*** Begin section ***

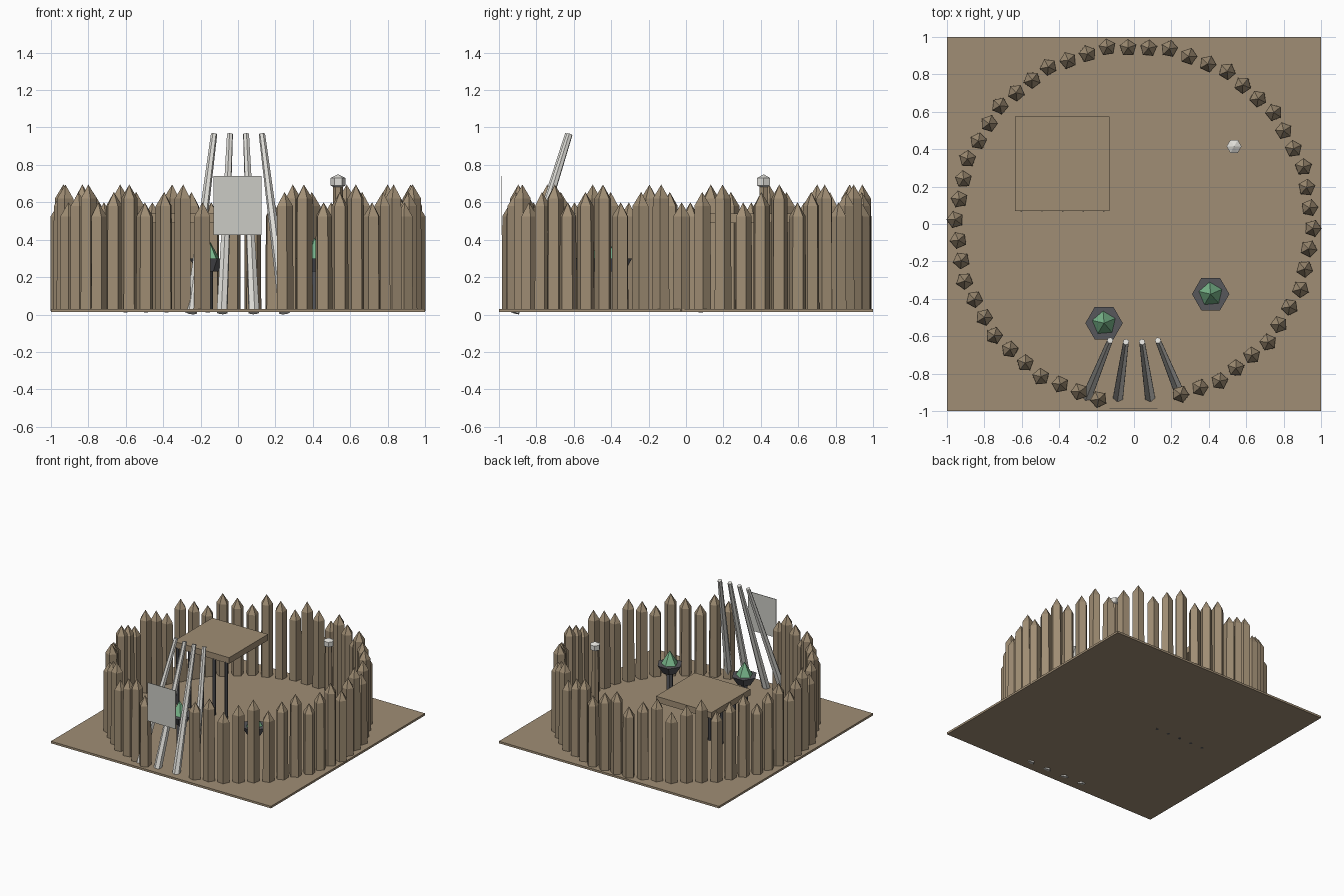
import bpy, bmesh, math
from mathutils import Vector

if "Cube" in bpy.data.objects:
    bpy.data.objects.remove(bpy.data.objects["Cube"])


def material(name, rgb):
    m = bpy.data.materials.new(name)
    m.diffuse_color = (*rgb, 1.0)
    m.use_nodes = True
    m.node_tree.nodes["Principled BSDF"].inputs["Base Color"].default_value = m.diffuse_color
    return m


WOOD = material("weathered_wood", (0.352, 0.270, 0.175))
EARTH = material("packed_earth", (0.352, 0.270, 0.178))
IRON = material("dark_iron", (0.095, 0.095, 0.105))
FLAME = material("green_flame", (0.19, 0.47, 0.26))
BONE = material("pale_bone", (0.74, 0.73, 0.69))
CLOTH = material("grey_cloth", (0.60, 0.60, 0.555))


def finish(name, bm, mat):
    bmesh.ops.recalc_face_normals(bm, faces=bm.faces)
    me = bpy.data.meshes.new(name)
    bm.to_mesh(me)
    bm.free()
    me.materials.append(mat)
    ob = bpy.data.objects.new(name, me)
    bpy.context.collection.objects.link(ob)
    return ob


def box(name, lo, hi, mat):
    bm = bmesh.new()
    bmesh.ops.create_cube(bm, size=1)
    for v in bm.verts:
        v.co = Vector([(a + b) / 2 + c * (b - a) for a, b, c in zip(lo, hi, v.co)])
    return finish(name, bm, mat)


def lathe(name, x, y, profile, sides, mat, turn=0.0):
    """Faceted upright solid from (radius, height) pairs; radius 0 makes a point."""
    bm = bmesh.new()
    rings = []
    for r, z in profile:
        if r == 0:
            rings.append([bm.verts.new((x, y, z))])
        else:
            rings.append([bm.verts.new((x + r * math.cos(turn + k * math.tau / sides),
                                        y + r * math.sin(turn + k * math.tau / sides), z))
                          for k in range(sides)])
    for a, b in zip(rings, rings[1:]):
        for k in range(sides):
            n = (k + 1) % sides
            if len(a) == 1:
                bm.faces.new((a[0], b[n], b[k]))
            elif len(b) == 1:
                bm.faces.new((a[k], a[n], b[0]))
            else:
                bm.faces.new((a[k], a[n], b[n], b[k]))
    for ring in (rings[0], rings[-1]):
        if len(ring) > 1:
            bm.faces.new(ring)
    return finish(name, bm, mat)


def tapered_rod(name, start, end, r1, r2, sides, mat):
    start, end = Vector(start), Vector(end)
    axis = end - start
    bm = bmesh.new()
    bmesh.ops.create_cone(bm, cap_ends=True, segments=sides, radius1=r1, radius2=r2,
                          depth=axis.length)
    ob = finish(name, bm, mat)
    ob.location = (start + end) / 2
    ob.rotation_mode = 'QUATERNION'
    ob.rotation_quaternion = axis.to_track_quat('Z', 'Y')
    return ob


# Ground slab
box("ground", (-1, -1, 0.013), (1, 1, 0.03), EARTH)

# Palisade ring in a low / middle / high rhythm, open at the front gate
TIPS = (0.60, 0.655, 0.695)
for i in range(-15, 39):
    if i in (-14, -13, -12):
        continue
    ang = math.radians(i * 360 / 54 - 1.4)
    radius = 0.956 if i % 3 == 0 else 0.943
    tip = TIPS[i % 3]
    lathe("palisade_stake", radius * math.cos(ang), radius * math.sin(ang),
          [(0.048, 0.02), (0.046, tip - 0.075), (0, tip)], 5, WOOD, ang)

# Gate of four leaning tusks
for side in (-1, 1):
    tapered_rod("outer_tusk", (side * 0.25, -0.92, 0.01), (side * 0.128, -0.622, 0.965),
                0.031, 0.017, 6, BONE)
    tapered_rod("inner_tusk", (side * 0.085, -0.925, 0.01), (side * 0.043, -0.63, 0.965),
                0.031, 0.017, 6, BONE)

# Hanging cloth in front of the gate
box("gate_banner", (-0.13, -0.987, 0.425), (0.125, -0.983, 0.74), CLOTH)

# Cage: flat roof over a row of bars
box("cage_roof", (-0.635, 0.07, 0.49), (-0.13, 0.575, 0.54), WOOD)
for k in range(5):
    lathe("cage_bar", -0.602 + 0.11 * k, 0.079, [(0.013, 0.012), (0.013, 0.495)], 6, IRON,
          math.pi / 6)

# Braziers with green flames
for x, y in ((-0.16, -0.53), (0.41, -0.375)):
    lathe("brazier_stand", x, y, [(0.025, 0.02), (0.025, 0.24)], 6, IRON)
    lathe("brazier_bowl", x, y, [(0.055, 0.23), (0.10, 0.30)], 6, IRON)
    lathe("brazier_flame", x, y, [(0.065, 0.30), (0, 0.41)], 5, FLAME, 0.4)

# Post topped by a faceted skull-like knob
lathe("totem_post", 0.535, 0.415, [(0.034, 0.02), (0.026, 0.69)], 6, WOOD)
lathe("totem_knob", 0.535, 0.415,
      [(0, 0.67), (0.04, 0.69), (0.04, 0.73), (0, 0.75)], 6, BONE)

*** End section ***

Problem statement:
Answer with one number, namely how many lines of the material hold the string "EARTH".

Answer:
2